The Deepening Story of How Climate Change Threatens Human Health
By Dr. John Holdren, Dr. Gina McCarthy, Dr. Vivek Murthy, and Dr. Kathryn Sullivan
Re-posted from the White House Office of Science and Technology Policy blog.
Today, building on the Third National Climate Assessment issued in May 2014, the Administration released a new report summarizing the growing understanding of how climate change is directly and indirectly affecting human health. The report, The Impacts of Climate Change on Human Health in the United States: A Scientific Assessment, finds that “every American is vulnerable to the health impacts associated with climate change.” Drawing from decades of advances in the science of climate change and its influences on ecosystems and human society, the report strengthens our understanding of the significant threat that climate change poses to the health of all Americans and highlights factors that make some individuals and communities particularly vulnerable.
Among the new assessment’s specific findings is the projection that, under mid-range growth of global greenhouse-gas emissions, the combination of resulting summer temperatures in the United States and the known physiology of human sensitivity to heat would result in an increase of thousands to tens of thousands of premature heat-related deaths per year by the end of the century. Extreme heat poses a particular
Changes in the climate also affect air quality. Human-induced climate change has already made conditions more favorable for ground-level
Rising temperatures and hotter, drier summers are projected to increase the frequency and severity of large wildfires, especially in the western United States (see Figure 1). Wildfires emit fine particles and ozone-forming pollutants that in turn increase the risk of premature death and adverse chronic and acute cardiovascular and respiratory health symptoms. Firefighters, in particular, are exposed to significantly higher levels of combustion products from fires.
A changing climate is also affecting the seasonality and geographic ranges of vector-borne diseases – such as Lyme disease and West Nile virus, which are transmitted, respectively, by ticks and mosquitoes. Between 2001 and 2014, both the distribution and number of reported cases of Lyme disease increased in the Northeast and Upper Midwest (see Figure 2). The assessment found that vector-borne pathogens of a number of kinds are likely to emerge or re-emerge due to the interactions of climatic factors with many non-climatic drivers, such as changing land-use patterns and human population density.
The assessment also highlights the disproportionate impacts of certain other climate-change-related health issues on certain communities. Indigenous people, for example, face decreasing access to traditional wild and cultivated foods, which have both health and cultural implications for these communities. And warming can exacerbate shellfish disease and make mercury more readily absorbed into fish tissue, posing a particular hazard to indigenous communities that consume above-average quantities of fish and shellfish.

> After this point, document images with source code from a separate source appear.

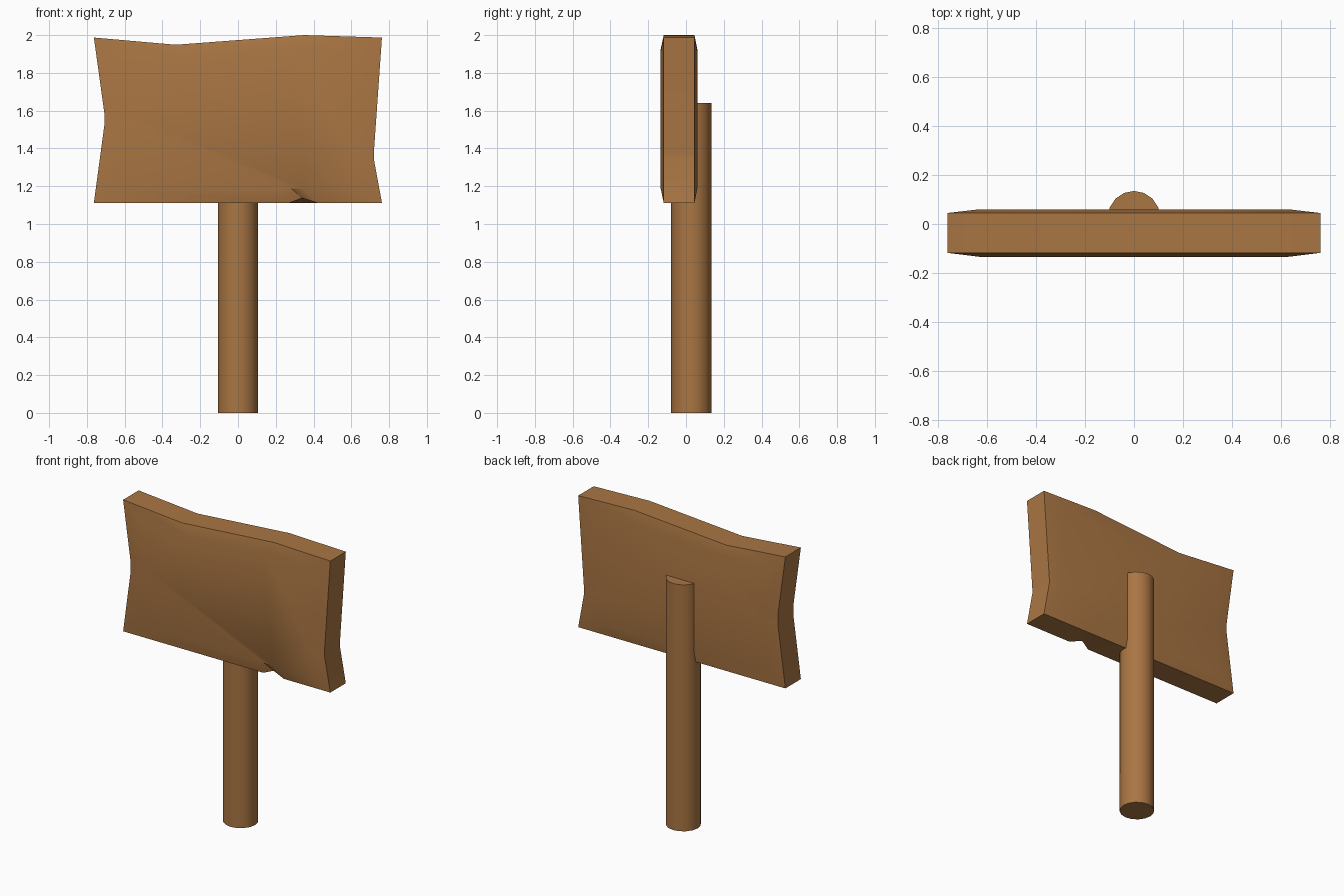
import bpy, bmesh, math

if "Cube" in bpy.data.objects:
    bpy.data.objects.remove(bpy.data.objects["Cube"])

wood = bpy.data.materials.new("brown wood")
wood.diffuse_color = (0.40, 0.18, 0.056, 1)
wood.use_nodes = True
wood.node_tree.nodes["Principled BSDF"].inputs["Base Color"].default_value = wood.diffuse_color


def finish(ob):
    ob.data.materials.append(wood)
    bpy.ops.object.select_all(action='DESELECT')
    ob.select_set(True)
    bpy.context.view_layer.objects.active = ob
    bpy.ops.object.shade_smooth_by_angle(angle=math.radians(35))


# round post, its front half sunk into the board
bpy.ops.mesh.primitive_cylinder_add(vertices=16, radius=0.107, depth=1.64,
                                    location=(0, 0.028, 0.82))
post = bpy.context.object
post.name = "post"
finish(post)

# uneven board outline (x, z), counter-clockwise seen from the front
outline = [(-0.763, 1.112), (0.27, 1.112), (0.34, 1.112), (0.42, 1.112),
           (0.762, 1.112), (0.719, 1.345), (0.719, 1.375), (0.762, 1.987),
           (0.35, 2.0), (-0.33, 1.949), (-0.763, 1.987),
           (-0.708, 1.59), (-0.708, 1.52)]
CHIP = 2                      # outline point chipped away on the front edge
MID_Z, INSET = 1.556, 0.83

bm = bmesh.new()


def ring(y, scale):
    return [bm.verts.new((x * scale, y, MID_Z + (z - MID_Z) * scale))
            for x, z in outline]


# rings: raised front face, front rim, back rim, raised back face
rings = [ring(-0.134, INSET), ring(-0.118, 1), ring(0.045, 1), ring(0.06, INSET)]
rings[1][CHIP].co.z += 0.025
rings[1][CHIP].co.y += 0.025
n = len(outline)
for a, b in zip(rings, rings[1:]):
    for i in range(n):
        j = (i + 1) % n
        bm.faces.new((a[i], b[i], b[j], a[j]))
bm.faces.new(rings[0])
bm.faces.new(rings[3][::-1])
bmesh.ops.recalc_face_normals(bm, faces=bm.faces)
mesh = bpy.data.meshes.new("sign_board")
bm.to_mesh(mesh)
bm.free()
board = bpy.data.objects.new("sign_board", mesh)
bpy.context.collection.objects.link(board)
finish(board)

The assessment highlights how climate change can exacerbate existing health risks, but also create heath threats in new locations or new times. Some threats will occur over longer time periods, or at unprecedented times of the year. For example, increases in water temperature will alter the geographic range and seasonal window of growth for harmful bacteria and algae, exposing more people in more places. Changes in temperatures, precipitation, and extreme events such as flooding are also expected to increase risk of foodborne illnesses from pathogens like Salmonella and E Coli.
Impacts on people’s physical health can also affect their mental health. In addition, many people exposed to extreme weather events experience serious mental health consequences, including post-traumatic stress disorder, depression, and anxiety. The mental health impacts of hurricanes, floods, and
Reducing the health risks from climate change is a top priority for President Obama and will be a key benefit of implementing his Climate Action Plan. The information about those risks contained within this new assessment should be a strong additional impetus for decision-makers across the Nation to support all three elements of the Plan—reducing domestic emissions of the carbon pollution that is driving global climate change, investing in measures to increase
John Holdren is Assistant to the President for Science and Technology and Director of the White House Office of Science and Technology Policy.
Gina McCarthy is Administrator of the U.S. Environmental Protection Agency.
Vice Admiral Vivek Murthy is the U.S. Surgeon General.
Kathryn Sullivan is Under Secretary of Commerce for Oceans and Atmosphere and Administrator of the National Oceanic and Atmospheric Administration.